Communication & Creativity Research Flagship - Projects
Home Internet for Remote Indigenous Communities
The determinants for success for home internet for Indigenous consumers in remote Australia
The Swinburne Institute for Social Research is conducting a longitudinal study into home internet and computing in remote Aboriginal communities in Central Australia. According to 2006 Census data, only 2.2% of Indigenous people in the Central NT statistical subdivision outside of Alice Springs have internet access at home, yet there is no existing evidence that points to the social, cultural and economic factors that may be influencing low rates of take-up and use. An initial baseline study was conducted with residents in three remote central Australian communities from August 2010 to February 2011, identifying barriers and drivers to home internet access and use. The project is now in its second phase of implementation: residents have received computers, home internet, training and maintenance assistance. Ongoing issues that influence computer and internet use in these communities will be documented, and the team will work with participants to resolve any problems that emerge.
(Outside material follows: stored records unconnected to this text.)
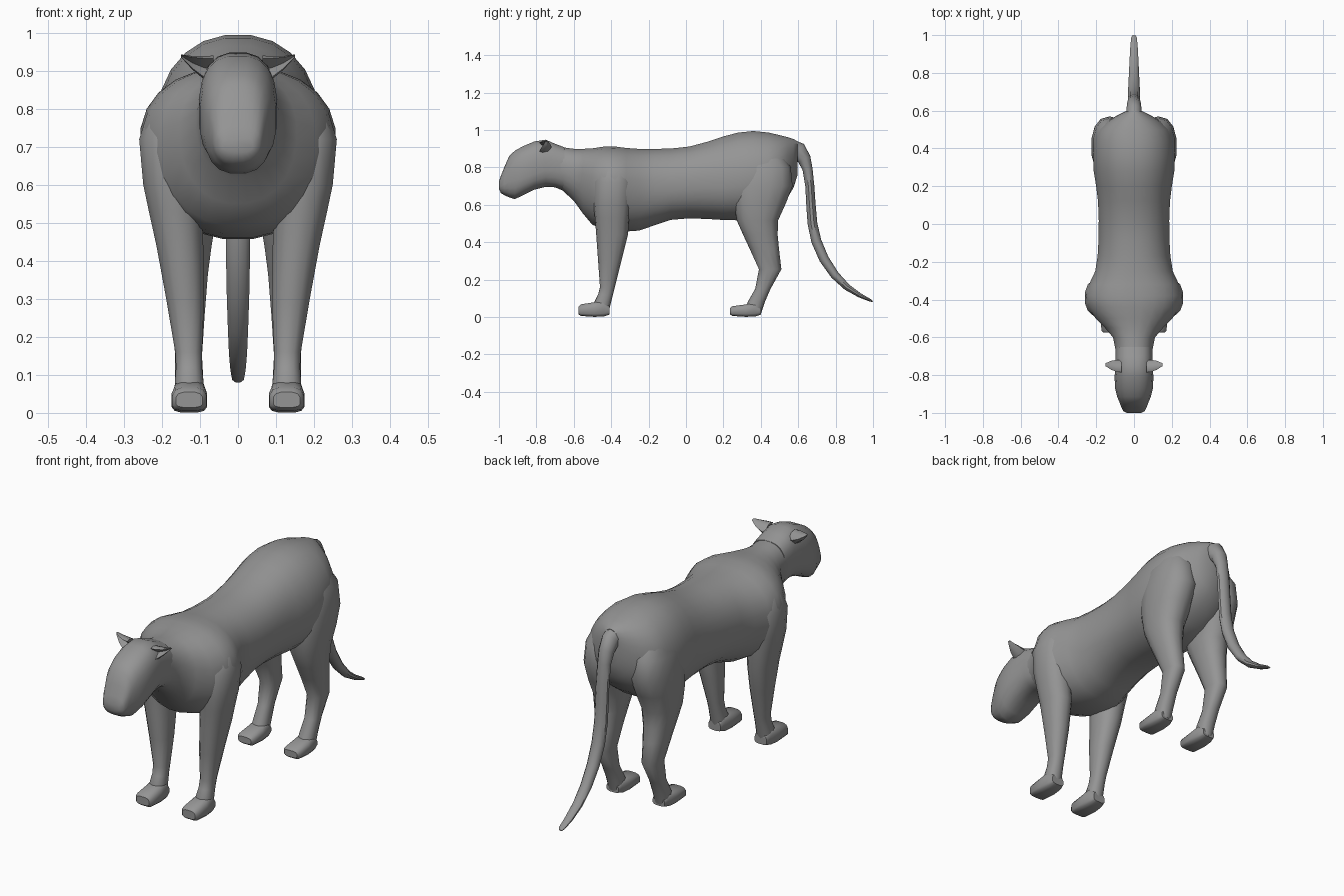
import bpy, bmesh, math
from mathutils import Vector

fur = bpy.data.materials.new("grey fur")
fur.diffuse_color = (0.3, 0.3, 0.3, 1)


def loft(name, rings):
    """Skin a closed tube through equal-length rings and cap both ends."""
    bm = bmesh.new()
    loops = [[bm.verts.new(p) for p in r] for r in rings]
    n = len(loops[0])
    for a, b in zip(loops, loops[1:]):
        for i in range(n):
            j = (i + 1) % n
            bm.faces.new((a[i], a[j], b[j], b[i]))
    bm.faces.new(loops[0])
    bm.faces.new(loops[-1])
    bmesh.ops.recalc_face_normals(bm, faces=bm.faces)
    mesh = bpy.data.meshes.new(name)
    bm.to_mesh(mesh)
    bm.free()
    mesh.materials.append(fur)
    ob = bpy.data.objects.new(name, mesh)
    bpy.context.collection.objects.link(ob)
    bpy.ops.object.select_all(action='DESELECT')
    ob.select_set(True)
    bpy.context.view_layer.objects.active = ob
    bpy.ops.object.shade_smooth_by_angle(angle=math.radians(42))
    return ob


def unit_ring(n, power):
    """Points of a superellipse; a higher power is boxier."""
    pts = []
    for i in range(n):
        t = 2 * math.pi * (i + 0.5) / n
        c, s = math.cos(t), math.sin(t)
        pts.append((math.copysign(abs(c) ** (2 / power), c),
                    math.copysign(abs(s) ** (2 / power), s)))
    return pts


def upright_ring(y, top, bottom, half, widest, n=24, power=2.2, x=0.0):
    """Cross-section facing y, widest at a chosen height."""
    return [Vector((x + half * c, y, widest + s * ((top - widest) if s > 0 else (widest - bottom))))
            for c, s in unit_ring(n, power)]


def flat_ring(side, z, x0, x1, y0, y1, n=14, power=2.3):
    """Horizontal cross-section of a leg."""
    return [Vector((side * ((x0 + x1) / 2 + (x1 - x0) / 2 * c), (y0 + y1) / 2 + (y1 - y0) / 2 * s, z))
            for c, s in unit_ring(n, power)]


# Torso with neck, shoulders and rump: y, top, bottom, half width, widest height
torso = [
    (-0.74, 0.915, 0.71, 0.085, 0.81), (-0.66, 0.908, 0.675, 0.100, 0.80),
    (-0.60, 0.900, 0.620, 0.112, 0.77), (-0.55, 0.900, 0.550, 0.155, 0.74),
    (-0.50, 0.903, 0.490, 0.205, 0.72), (-0.44, 0.912, 0.470, 0.245, 0.72),
    (-0.38, 0.913, 0.460, 0.258, 0.72), (-0.32, 0.905, 0.455, 0.240, 0.71),
    (-0.25, 0.900, 0.460, 0.207, 0.70), (-0.17, 0.900, 0.488, 0.194, 0.70),
    (-0.08, 0.902, 0.518, 0.189, 0.70), (0.02, 0.913, 0.526, 0.188, 0.71),
    (0.12, 0.940, 0.522, 0.192, 0.72), (0.20, 0.967, 0.517, 0.202, 0.72),
    (0.28, 0.988, 0.515, 0.215, 0.73), (0.36, 0.996, 0.520, 0.218, 0.74),
    (0.44, 0.988, 0.550, 0.212, 0.75), (0.50, 0.974, 0.595, 0.190, 0.77),
    (0.545, 0.962, 0.640, 0.140, 0.79), (0.575, 0.952, 0.690, 0.090, 0.81),
    (0.597, 0.940, 0.760, 0.045, 0.85)]
loft("torso", [upright_ring(*r) for r in torso])

# Head, from nose to nape
head = [
    (-1.00, 0.725, 0.685, 0.040, 0.705), (-0.99, 0.755, 0.662, 0.058, 0.71),
    (-0.97, 0.805, 0.650, 0.068, 0.73), (-0.945, 0.862, 0.638, 0.077, 0.75),
    (-0.915, 0.890, 0.629, 0.090, 0.76), (-0.87, 0.915, 0.650, 0.101, 0.77),
    (-0.81, 0.940, 0.680, 0.104, 0.79), (-0.75, 0.949, 0.695, 0.099, 0.81),
    (-0.70, 0.927, 0.692, 0.098, 0.81), (-0.65, 0.908, 0.675, 0.098, 0.80)]
loft("head", [upright_ring(*r, n=20, power=2.6) for r in head])

# Legs: height, inner and outer x, front and back y
front_leg = [
    (0.84, 0.09, 0.200, -0.44, -0.32), (0.79, 0.08, 0.240, -0.475, -0.30),
    (0.72, 0.08, 0.262, -0.495, -0.285), (0.60, 0.09, 0.251, -0.495, -0.295),
    (0.53, 0.093, 0.236, -0.487, -0.305), (0.44, 0.090, 0.216, -0.480, -0.31),
    (0.30, 0.088, 0.190, -0.470, -0.345), (0.16, 0.094, 0.166, -0.460, -0.38),
    (0.12, 0.094, 0.164, -0.470, -0.39), (0.08, 0.090, 0.167, -0.490, -0.40),
    (0.02, 0.090, 0.167, -0.490, -0.415)]
hind_leg = [
    (0.88, 0.05, 0.180, 0.34, 0.51), (0.80, 0.04, 0.215, 0.28, 0.56),
    (0.70, 0.03, 0.227, 0.25, 0.57), (0.61, 0.04, 0.225, 0.255, 0.535),
    (0.515, 0.055, 0.214, 0.272, 0.492), (0.44, 0.068, 0.202, 0.305, 0.490),
    (0.365, 0.078, 0.190, 0.340, 0.497), (0.255, 0.087, 0.175, 0.390, 0.510),
    (0.15, 0.094, 0.166, 0.370, 0.452), (0.08, 0.090, 0.167, 0.330, 0.422),
    (0.02, 0.090, 0.167, 0.310, 0.402)]
# Paws: offset from toe tip, top, bottom, half width, widest height
paw = [
    (0.0, 0.055, 0.014, 0.036, 0.030), (0.012, 0.068, 0.005, 0.046, 0.028),
    (0.085, 0.080, 0.000, 0.048, 0.028), (0.135, 0.095, 0.002, 0.044, 0.030),
    (0.165, 0.060, 0.012, 0.034, 0.030)]

for side, label in ((-1, "left"), (1, "right")):
    loft(label + "_front_leg", [flat_ring(side, *r) for r in front_leg])
    loft(label + "_hind_leg", [flat_ring(side, *r) for r in hind_leg])
    for part, toe, height in (("front", -0.575, 1.0), ("hind", 0.235, 0.85)):
        loft(f"{label}_{part}_paw",
             [upright_ring(toe + d, t * height, b, w, m, n=12, power=3.2, x=side * 0.128)
              for d, t, b, w, m in paw])

    # Ear: crescent section, hollow at the front, narrowing to an outer tip
    ear = []
    for x, z0, z1, depth in ((0.065, 0.865, 0.940, 0.032), (0.090, 0.878, 0.939, 0.032),
                             (0.120, 0.903, 0.939, 0.024), (0.150, 0.936, 0.943, 0.008)):
        mid, half = (z0 + z1) / 2, (z1 - z0) / 2
        section = [(-1, 0.8), (-0.5, 1), (0.4, 0.75), (1, 0), (0.4, -0.75),
                   (-0.5, -1), (-1, -0.8), (0.1, 0)]
        ear.append([Vector((side * x, -0.75 + depth * a - 0.1 * (0.1 - x), mid + half * b))
                    for a, b in section])
    loft(label + "_ear", ear)

# Tail: centre y, centre z, half thickness, half width
tail = [
    (0.560, 0.900, 0.050, 0.045), (0.600, 0.885, 0.050, 0.042),
    (0.632, 0.845, 0.036, 0.038), (0.650, 0.790, 0.027, 0.034),
    (0.662, 0.700, 0.024, 0.034), (0.668, 0.600, 0.025, 0.034),
    (0.676, 0.500, 0.026, 0.034), (0.697, 0.405, 0.027, 0.033),
    (0.738, 0.310, 0.026, 0.031), (0.795, 0.225, 0.023, 0.028),
    (0.860, 0.160, 0.018, 0.025), (0.930, 0.115, 0.012, 0.021),
    (0.985, 0.089, 0.007, 0.016), (0.998, 0.082, 0.003, 0.009)]
rings = []
for i, (y, z, thick, wide) in enumerate(tail):
    a, b = tail[max(i - 1, 0)], tail[min(i + 1, len(tail) - 1)]
    along = Vector((0, b[0] - a[0], b[1] - a[1])).normalized()
    across = Vector((0, -along.z, along.y))
    rings.append([Vector((wide * c, y, z)) + across * (thick * s) for c, s in unit_ring(10, 2)])
loft("tail", rings)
The third phase will involve a post-adoption analysis of use and technical issues.
The project was developed in partnership with the Centre for Appropriate Technology (CAT, an Indigenous owned research centre in Alice Springs) and the Central Land Council (CLC). The Australian Communications Consumer Action Network (ACCAN) funded the first stage of the project, and the second phase of the project is funded through the Aboriginal Benefit Account via FaHCSIA.